::: DATA EXCERPTS

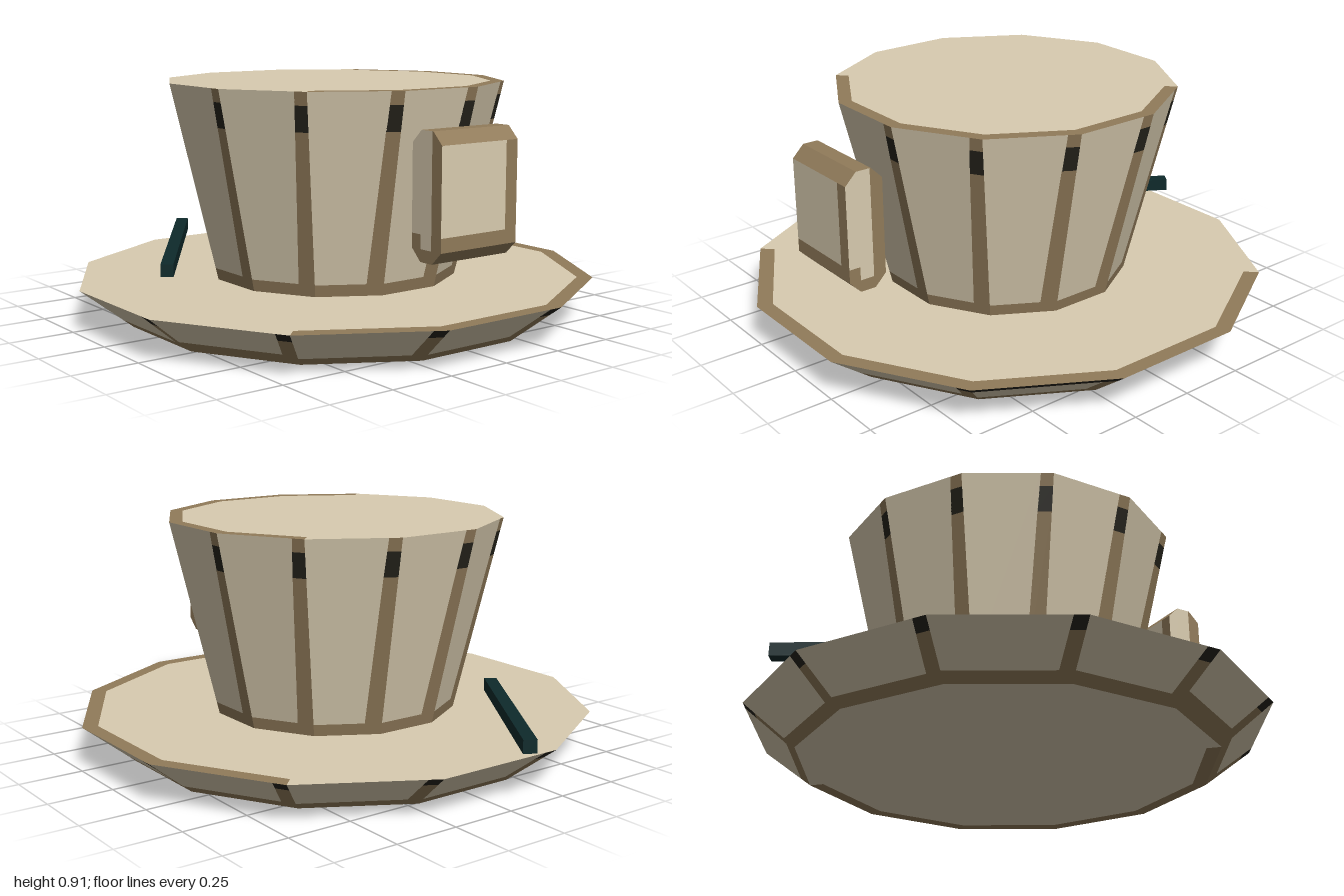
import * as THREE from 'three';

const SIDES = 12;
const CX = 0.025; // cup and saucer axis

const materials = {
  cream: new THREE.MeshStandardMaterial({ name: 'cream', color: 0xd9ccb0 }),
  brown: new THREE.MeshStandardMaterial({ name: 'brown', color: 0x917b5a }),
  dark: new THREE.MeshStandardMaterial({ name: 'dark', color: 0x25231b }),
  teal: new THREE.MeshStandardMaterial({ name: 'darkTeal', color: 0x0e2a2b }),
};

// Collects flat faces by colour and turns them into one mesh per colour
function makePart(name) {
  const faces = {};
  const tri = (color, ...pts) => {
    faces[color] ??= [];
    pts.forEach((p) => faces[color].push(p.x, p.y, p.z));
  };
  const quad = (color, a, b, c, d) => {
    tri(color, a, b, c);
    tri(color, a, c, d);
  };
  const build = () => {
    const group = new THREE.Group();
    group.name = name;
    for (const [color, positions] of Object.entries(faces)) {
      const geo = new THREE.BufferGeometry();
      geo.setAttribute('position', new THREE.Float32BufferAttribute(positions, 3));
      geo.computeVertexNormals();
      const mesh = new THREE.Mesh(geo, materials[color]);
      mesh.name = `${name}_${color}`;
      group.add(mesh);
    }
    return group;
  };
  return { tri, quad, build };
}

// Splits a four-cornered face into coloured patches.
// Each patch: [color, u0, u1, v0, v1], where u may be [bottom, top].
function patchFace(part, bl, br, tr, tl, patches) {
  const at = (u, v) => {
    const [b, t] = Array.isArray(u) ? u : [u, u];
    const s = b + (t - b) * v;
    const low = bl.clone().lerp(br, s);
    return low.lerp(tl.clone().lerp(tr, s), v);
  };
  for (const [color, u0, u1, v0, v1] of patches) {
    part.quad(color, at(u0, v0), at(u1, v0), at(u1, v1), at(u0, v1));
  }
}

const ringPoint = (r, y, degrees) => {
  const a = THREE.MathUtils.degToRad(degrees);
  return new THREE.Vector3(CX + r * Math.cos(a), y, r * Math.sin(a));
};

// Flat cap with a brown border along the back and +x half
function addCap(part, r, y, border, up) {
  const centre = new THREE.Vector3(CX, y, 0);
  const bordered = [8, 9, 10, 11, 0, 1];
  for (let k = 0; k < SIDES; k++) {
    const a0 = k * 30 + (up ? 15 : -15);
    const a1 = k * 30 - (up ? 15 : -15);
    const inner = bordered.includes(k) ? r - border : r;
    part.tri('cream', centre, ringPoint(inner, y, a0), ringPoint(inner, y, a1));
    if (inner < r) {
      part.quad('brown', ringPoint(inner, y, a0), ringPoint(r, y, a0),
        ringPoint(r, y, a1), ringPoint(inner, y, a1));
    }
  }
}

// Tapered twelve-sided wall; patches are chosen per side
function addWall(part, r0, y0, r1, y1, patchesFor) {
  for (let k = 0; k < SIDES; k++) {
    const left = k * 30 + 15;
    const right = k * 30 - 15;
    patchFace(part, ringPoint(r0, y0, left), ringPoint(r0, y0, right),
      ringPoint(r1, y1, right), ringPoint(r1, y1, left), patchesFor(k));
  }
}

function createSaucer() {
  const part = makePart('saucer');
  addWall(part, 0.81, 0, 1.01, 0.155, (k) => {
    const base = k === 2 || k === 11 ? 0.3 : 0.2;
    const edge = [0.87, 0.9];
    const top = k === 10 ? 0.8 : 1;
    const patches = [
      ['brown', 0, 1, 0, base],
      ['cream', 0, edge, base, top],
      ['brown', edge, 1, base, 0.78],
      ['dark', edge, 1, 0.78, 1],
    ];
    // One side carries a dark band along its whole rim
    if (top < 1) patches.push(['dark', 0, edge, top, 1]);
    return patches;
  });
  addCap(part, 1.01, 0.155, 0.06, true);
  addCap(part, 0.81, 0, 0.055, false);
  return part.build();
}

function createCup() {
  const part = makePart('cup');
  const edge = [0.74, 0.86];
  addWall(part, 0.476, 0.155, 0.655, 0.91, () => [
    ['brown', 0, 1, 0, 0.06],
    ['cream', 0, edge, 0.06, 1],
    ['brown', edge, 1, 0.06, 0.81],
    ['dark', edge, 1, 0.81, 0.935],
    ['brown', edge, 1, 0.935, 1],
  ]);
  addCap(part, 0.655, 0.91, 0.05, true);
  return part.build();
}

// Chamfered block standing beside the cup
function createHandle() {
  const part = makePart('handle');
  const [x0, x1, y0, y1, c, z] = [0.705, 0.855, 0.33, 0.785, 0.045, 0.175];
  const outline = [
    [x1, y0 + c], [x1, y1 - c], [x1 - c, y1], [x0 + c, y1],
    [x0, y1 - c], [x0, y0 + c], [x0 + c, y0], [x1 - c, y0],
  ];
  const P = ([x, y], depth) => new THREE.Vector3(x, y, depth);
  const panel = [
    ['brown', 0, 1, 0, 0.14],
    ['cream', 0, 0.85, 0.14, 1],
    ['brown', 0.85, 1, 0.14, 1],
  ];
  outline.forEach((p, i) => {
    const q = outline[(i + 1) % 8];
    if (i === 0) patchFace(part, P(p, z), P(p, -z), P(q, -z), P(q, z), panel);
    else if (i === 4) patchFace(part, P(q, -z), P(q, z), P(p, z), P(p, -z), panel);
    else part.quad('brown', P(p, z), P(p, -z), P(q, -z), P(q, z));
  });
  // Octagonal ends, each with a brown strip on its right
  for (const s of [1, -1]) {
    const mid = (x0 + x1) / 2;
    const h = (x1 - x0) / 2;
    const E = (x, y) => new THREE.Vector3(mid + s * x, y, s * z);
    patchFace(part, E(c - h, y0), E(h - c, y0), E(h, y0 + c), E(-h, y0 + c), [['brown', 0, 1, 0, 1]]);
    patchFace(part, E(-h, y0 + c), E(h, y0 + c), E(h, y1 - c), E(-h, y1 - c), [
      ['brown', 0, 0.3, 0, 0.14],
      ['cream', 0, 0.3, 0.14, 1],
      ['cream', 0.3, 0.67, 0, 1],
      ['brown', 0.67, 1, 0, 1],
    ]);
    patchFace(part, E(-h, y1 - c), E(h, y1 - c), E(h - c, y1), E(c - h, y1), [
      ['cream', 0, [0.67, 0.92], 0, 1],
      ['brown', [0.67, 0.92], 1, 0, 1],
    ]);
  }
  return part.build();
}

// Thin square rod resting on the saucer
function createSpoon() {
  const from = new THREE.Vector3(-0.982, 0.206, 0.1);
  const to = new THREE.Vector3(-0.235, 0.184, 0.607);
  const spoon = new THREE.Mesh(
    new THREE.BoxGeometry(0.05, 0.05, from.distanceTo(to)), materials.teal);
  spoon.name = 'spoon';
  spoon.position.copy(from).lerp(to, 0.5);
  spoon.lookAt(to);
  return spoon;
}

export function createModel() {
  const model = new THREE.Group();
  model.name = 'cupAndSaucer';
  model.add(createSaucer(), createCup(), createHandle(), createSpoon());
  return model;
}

::::::
::: DATA EXCERPTS

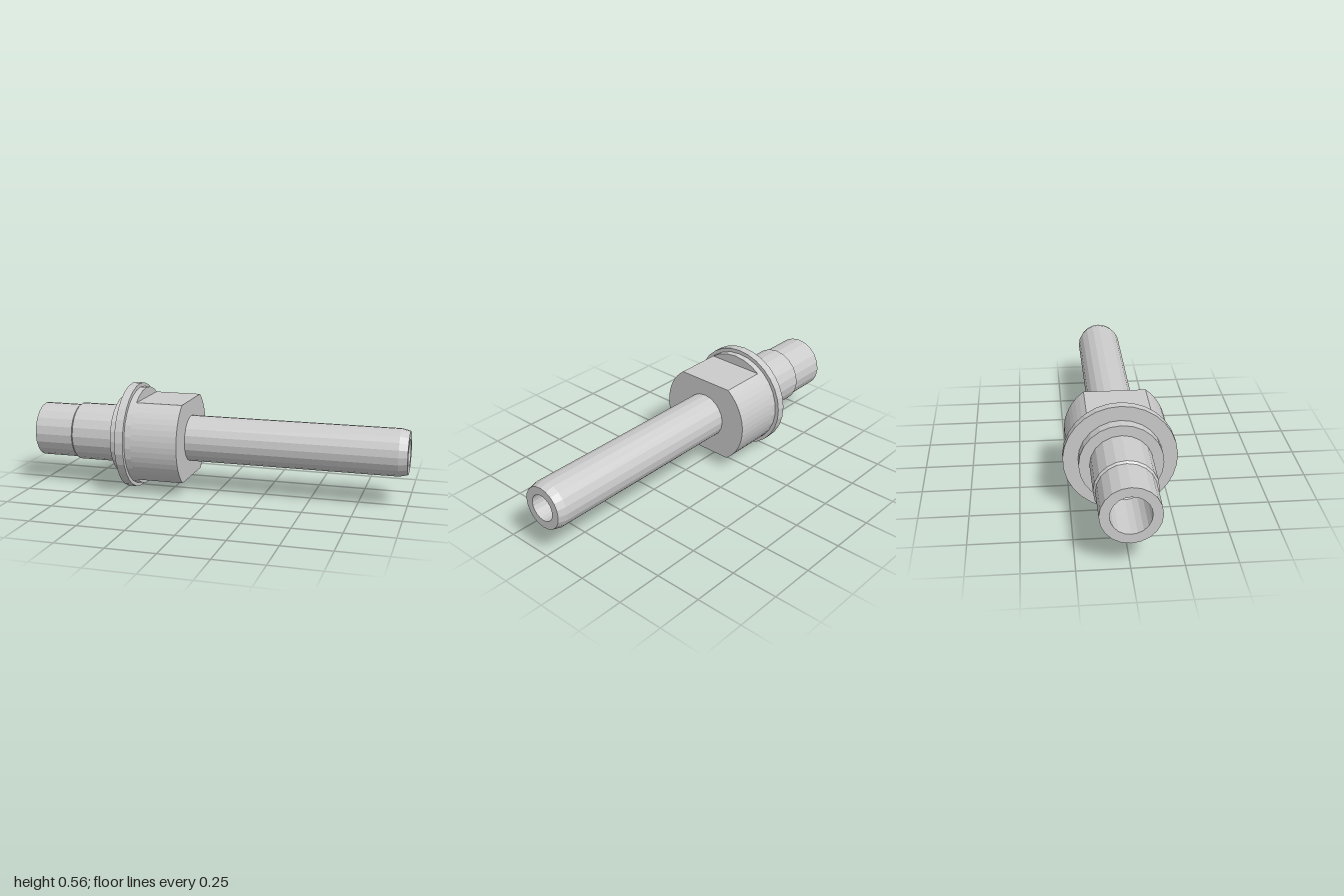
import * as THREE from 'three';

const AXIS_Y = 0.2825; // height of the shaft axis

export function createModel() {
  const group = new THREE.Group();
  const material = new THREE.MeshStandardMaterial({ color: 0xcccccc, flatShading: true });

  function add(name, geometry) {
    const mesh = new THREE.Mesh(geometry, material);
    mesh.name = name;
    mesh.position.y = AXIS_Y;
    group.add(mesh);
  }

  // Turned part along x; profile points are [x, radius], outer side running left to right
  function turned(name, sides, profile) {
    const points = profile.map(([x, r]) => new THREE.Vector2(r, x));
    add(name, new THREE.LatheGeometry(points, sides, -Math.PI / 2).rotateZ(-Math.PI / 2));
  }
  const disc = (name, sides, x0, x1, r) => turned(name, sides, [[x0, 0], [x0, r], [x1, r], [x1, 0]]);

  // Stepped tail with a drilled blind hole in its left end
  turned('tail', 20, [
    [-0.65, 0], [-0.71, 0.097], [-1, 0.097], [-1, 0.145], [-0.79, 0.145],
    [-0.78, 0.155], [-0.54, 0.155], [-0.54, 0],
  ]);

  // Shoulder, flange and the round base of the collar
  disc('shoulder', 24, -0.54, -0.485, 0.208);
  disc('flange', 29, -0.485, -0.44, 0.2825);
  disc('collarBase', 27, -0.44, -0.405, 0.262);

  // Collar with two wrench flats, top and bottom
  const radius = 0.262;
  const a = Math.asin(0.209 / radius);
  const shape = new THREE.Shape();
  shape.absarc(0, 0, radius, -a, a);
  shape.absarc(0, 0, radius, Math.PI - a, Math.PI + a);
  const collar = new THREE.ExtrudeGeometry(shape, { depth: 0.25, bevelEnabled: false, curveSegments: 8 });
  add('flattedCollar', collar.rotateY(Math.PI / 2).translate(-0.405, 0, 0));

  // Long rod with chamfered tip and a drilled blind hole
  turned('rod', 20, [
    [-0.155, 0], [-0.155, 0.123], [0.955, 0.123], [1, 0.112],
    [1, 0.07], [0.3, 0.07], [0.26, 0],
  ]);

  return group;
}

::::::

**WHAT YOU NEED TO DO**
Every line above that includes the string "return" needs to be copied.

**TASK OUTPUT**
    return group;
  return { tri, quad, build };
    return low.lerp(tl.clone().lerp(tr, s), v);
  return new THREE.Vector3(CX + r * Math.cos(a), y, r * Math.sin(a));
    return patches;
  return part.build();
  return part.build();
  return part.build();
  return spoon;
  return model;
  return group;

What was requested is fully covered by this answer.